Socioeconomic position is the single most powerful determinant of health and development within every human society on earth. Rapidly accumulating evidence suggests that differential exposure to early childhood adversities contributes strongly to the observed social disparities in mental and physical health, cognitive and socioemotional development, and lifetime educational and economic attainment. Studies in a broad array of species, ranging from invertebrates to human and nonhuman primates, are elucidating fundamental mechanisms by which social stratification is induced and maintained and by which socially partitioned adversities are transduced into neurobiological and genomic processes. Using new developmental neurogenomic approaches, science is poised to finally understand why disease, disorder and developmental misfortune are so unevenly distributed within human populations. This colloquium will convene a world class, cross disciplinary assembly of basic, biomedical, and social scientists to explore the biological embedding of early social adversity across multiple species, from fruit flies to human kindergartners.

When: December 8-10, 2011
Where: Arnold and Mabel Beckman Center, Irvine, California

For more information, including a list of speakers and how to register, click here.

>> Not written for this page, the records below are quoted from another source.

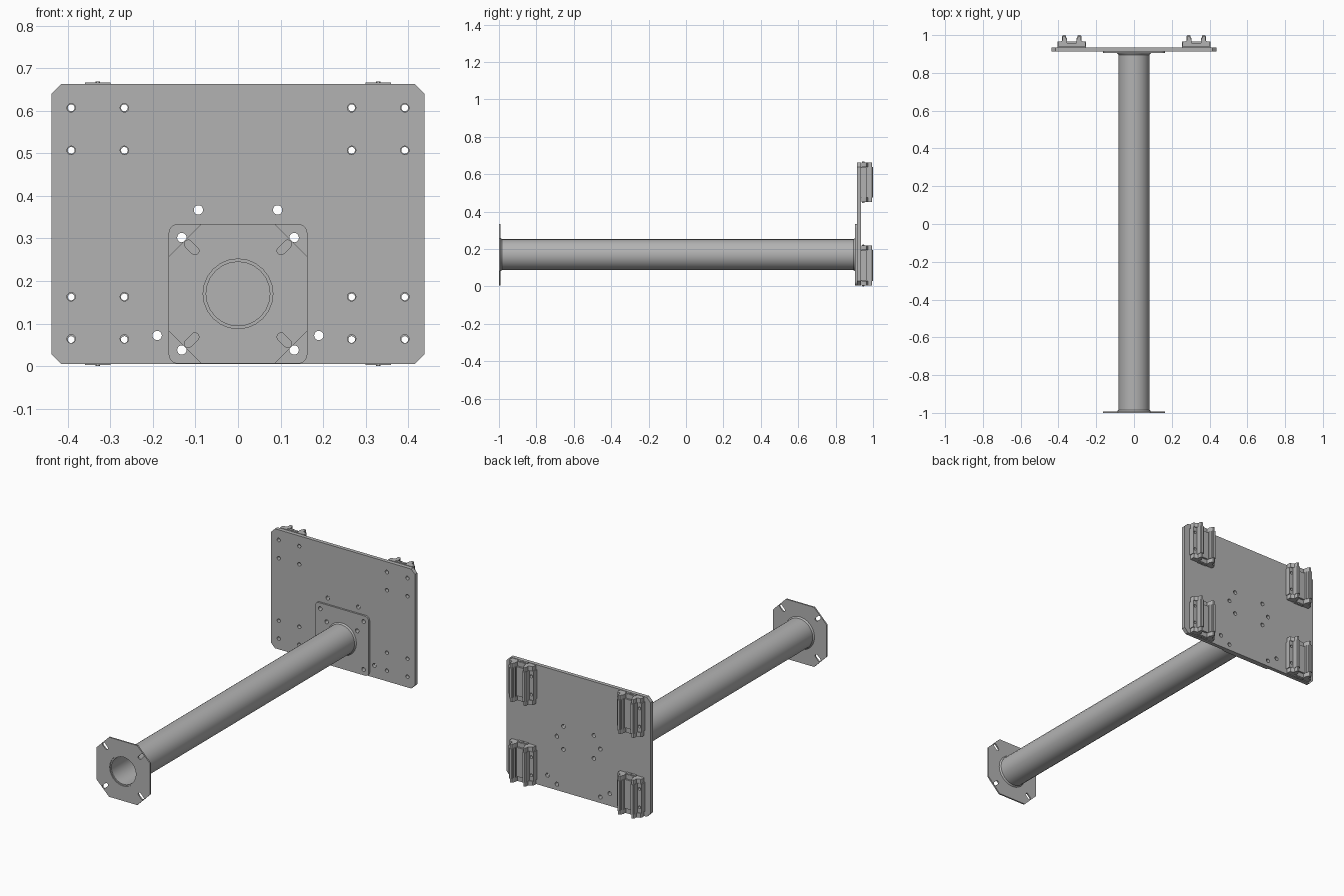
import bpy
import math

if "Cube" in bpy.data.objects:
    bpy.data.objects.remove(bpy.data.objects["Cube"], do_unlink=True)

GREY = (0.45, 0.45, 0.45, 1.0)
steel = bpy.data.materials.new("grey_steel")
steel.diffuse_color = GREY
steel.use_nodes = True
bsdf = next(n for n in steel.node_tree.nodes if n.type == 'BSDF_PRINCIPLED')
bsdf.inputs["Base Color"].default_value = GREY

AXIS_Z = 0.17      # height of the tube axis
PLATE_BACK = 0.935  # rear face of the big plate


# ---- outline helpers -------------------------------------------------------
def circle(cx, cy, r, n=20):
    return [(cx + r * math.cos(2 * math.pi * i / n),
             cy + r * math.sin(2 * math.pi * i / n)) for i in range(n)]


def slot(cx, cy, half, r, angle, n=8):
    """Round-ended slot, pointing along angle."""
    pts = []
    for end in (0, 1):
        ex = cx + half * math.cos(angle + math.pi * end)
        ey = cy + half * math.sin(angle + math.pi * end)
        for i in range(n + 1):
            a = angle + math.pi * (end - 0.5 + i / n)
            pts.append((ex + r * math.cos(a), ey + r * math.sin(a)))
    return pts


def chamfered(hw, z0, z1, c):
    return [(-hw + c, z0), (hw - c, z0), (hw, z0 + c), (hw, z1 - c),
            (hw - c, z1), (-hw + c, z1), (-hw, z1 - c), (-hw, z0 + c)]


def rounded(hw, z0, z1, r, n=6):
    pts = []
    for k, (cx, cz) in enumerate([(hw - r, z1 - r), (-hw + r, z1 - r),
                                  (-hw + r, z0 + r), (hw - r, z0 + r)]):
        for i in range(n + 1):
            a = math.pi / 2 * (k + i / n)
            pts.append((cx + r * math.cos(a), cz + r * math.sin(a)))
    return pts


def mirrored(half):
    """Close a half profile by mirroring it in x."""
    return half + [(-x, y) for x, y in reversed(half) if x > 1e-6]


def slab(name, loops, lo, hi, along='Y', offset=(0, 0)):
    """Extrude an outline with holes between lo and hi along Y or Z."""
    curve = bpy.data.curves.new(name, 'CURVE')
    curve.dimensions = '2D'
    curve.fill_mode = 'BOTH'
    curve.extrude = (hi - lo) / 2
    for loop in loops:
        spline = curve.splines.new('POLY')
        spline.points.add(len(loop) - 1)
        for p, (x, y) in zip(spline.points, loop):
            p.co = (x + offset[0], y + offset[1], 0, 1)
        spline.use_cyclic_u = True
    temp = bpy.data.objects.new(name + "_curve", curve)
    bpy.context.collection.objects.link(temp)
    bpy.context.view_layer.update()
    graph = bpy.context.evaluated_depsgraph_get()
    mesh = bpy.data.meshes.new_from_object(temp.evaluated_get(graph))
    bpy.data.objects.remove(temp, do_unlink=True)
    bpy.data.curves.remove(curve)
    mesh.name = name
    mesh.materials.clear()
    mesh.materials.append(steel)
    obj = bpy.data.objects.new(name, mesh)
    bpy.context.collection.objects.link(obj)
    mid = (lo + hi) / 2
    if along == 'Y':
        obj.rotation_euler = (math.pi / 2, 0, 0)
        obj.location = (0, mid, 0)
    else:
        obj.location = (0, 0, mid)
    return obj


SIDES = (-1, 1)

# ---- big mounting plate ----------------------------------------------------
inner_holes = [circle(s * x, z, 0.011) for s in SIDES
               for x, z in ((0.093, 0.367), (0.093, 0.24), (0.19, 0.072),
                            (0.132, 0.302), (0.132, 0.038))]
bolt_holes = [circle(s * x, z, 0.010) for s in SIDES for x in (0.392, 0.267)
              for z in (0.607, 0.507, 0.163, 0.064)]
slab("mounting_plate",
     [chamfered(0.438, 0.005, 0.663, 0.023)] + inner_holes + bolt_holes,
     0.914, PLATE_BACK)

# ---- square flange joining tube and plate ----------------------------------
square_holes = [circle(s * x, z, 0.011) for s in SIDES
                for x, z in ((0.132, 0.302), (0.132, 0.038), (0.093, 0.24))]
slab("square_flange", [rounded(0.163, 0.006, 0.334, 0.022)] + square_holes,
     0.904, 0.914)

# ---- octagonal front flange with radial slots ------------------------------
slots = [slot(sx * 0.109, AXIS_Z + sz * 0.109, 0.011, 0.0095,
              math.atan2(sz, sx)) for sx in SIDES for sz in SIDES]
slab("front_flange",
     [chamfered(0.163, 0.006, 0.334, 0.077), circle(0, AXIS_Z, 0.082, 24)] + slots,
     -1.0, -0.992)

# ---- tube, open at the front, with weld beads ------------------------------
slab("tube", [circle(0, AXIS_Z, 0.083, 24), circle(0, AXIS_Z, 0.075, 24)],
     -0.995, 0.904)


def weld(name, y, direction):
    bpy.ops.mesh.primitive_cone_add(
        vertices=24, radius1=0.089, radius2=0.083, depth=0.008, end_fill_type='NOTHING',
        location=(0, y + direction * 0.004, AXIS_Z),
        rotation=(-direction * math.pi / 2, 0, 0))
    obj = bpy.context.object
    obj.name = name
    obj.data.materials.append(steel)


weld("front_weld", -0.992, 1)
weld("rear_weld", 0.904, -1)

# ---- four slide carriages on the back --------------------------------------
body_profile = mirrored([
    (0.0, 0.020), (0.024, 0.020), (0.029, 0.030), (0.024, 0.040),
    (0.024, 0.048), (0.030, 0.054), (0.030, 0.062), (0.034, 0.065),
    (0.047, 0.065), (0.051, 0.060), (0.051, 0.0)])
cap_profile = mirrored([
    (0.0, 0.022), (0.026, 0.022), (0.026, 0.040), (0.032, 0.053),
    (0.035, 0.060), (0.046, 0.060), (0.049, 0.055), (0.049, 0.038),
    (0.055, 0.033), (0.070, 0.030), (0.073, 0.024), (0.073, 0.004)])
seal_profile = mirrored([(0.0, 0.019), (0.030, 0.019), (0.030, 0.005)])


def carriage(label, cx, cz):
    at = (cx, PLATE_BACK)
    # drilled wings bolted to the plate
    wings = [[(cx - 0.075, cz - 0.08), (cx + 0.075, cz - 0.08),
              (cx + 0.075, cz + 0.08), (cx - 0.075, cz + 0.08)]]
    wings += [circle(cx + sx * 0.0625, cz + sz * 0.05, 0.008, 16)
              for sx in SIDES for sz in SIDES]
    slab(label + "_wings", wings, PLATE_BACK, PLATE_BACK + 0.030)
    # grooved body
    slab(label + "_body", [body_profile], cz - 0.082, cz + 0.082, 'Z', at)
    # end caps, seals and grease ports
    for s, end in ((-1, "lower"), (1, "upper")):
        for part, shape, a, b in (("cap", cap_profile, 0.082, 0.106),
                                  ("seal", seal_profile, 0.106, 0.110),
                                  ("port", circle(0, 0.013, 0.005, 12), 0.110, 0.112)):
            lo, hi = sorted((cz + s * a, cz + s * b))
            slab(f"{label}_{end}_{part}", [shape], lo, hi, 'Z', at)


for side, sx in (("left", 1), ("right", -1)):
    for level, cz in (("upper", 0.557), ("lower", 0.1125)):
        carriage(f"{level}_{side}_carriage", sx * 0.3295, cz)

# ---- smooth round surfaces, keep edges sharp -------------------------------
bpy.ops.object.select_all(action='DESELECT')
for obj in bpy.context.scene.objects:
    if obj.type == 'MESH' and steel.name in obj.data.materials:
        obj.select_set(True)
        bpy.context.view_layer.objects.active = obj
bpy.ops.object.shade_smooth_by_angle(angle=math.radians(30))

Organized by W. Thomas Boyce, Gene E. Robinson and Marla B. Sokolowski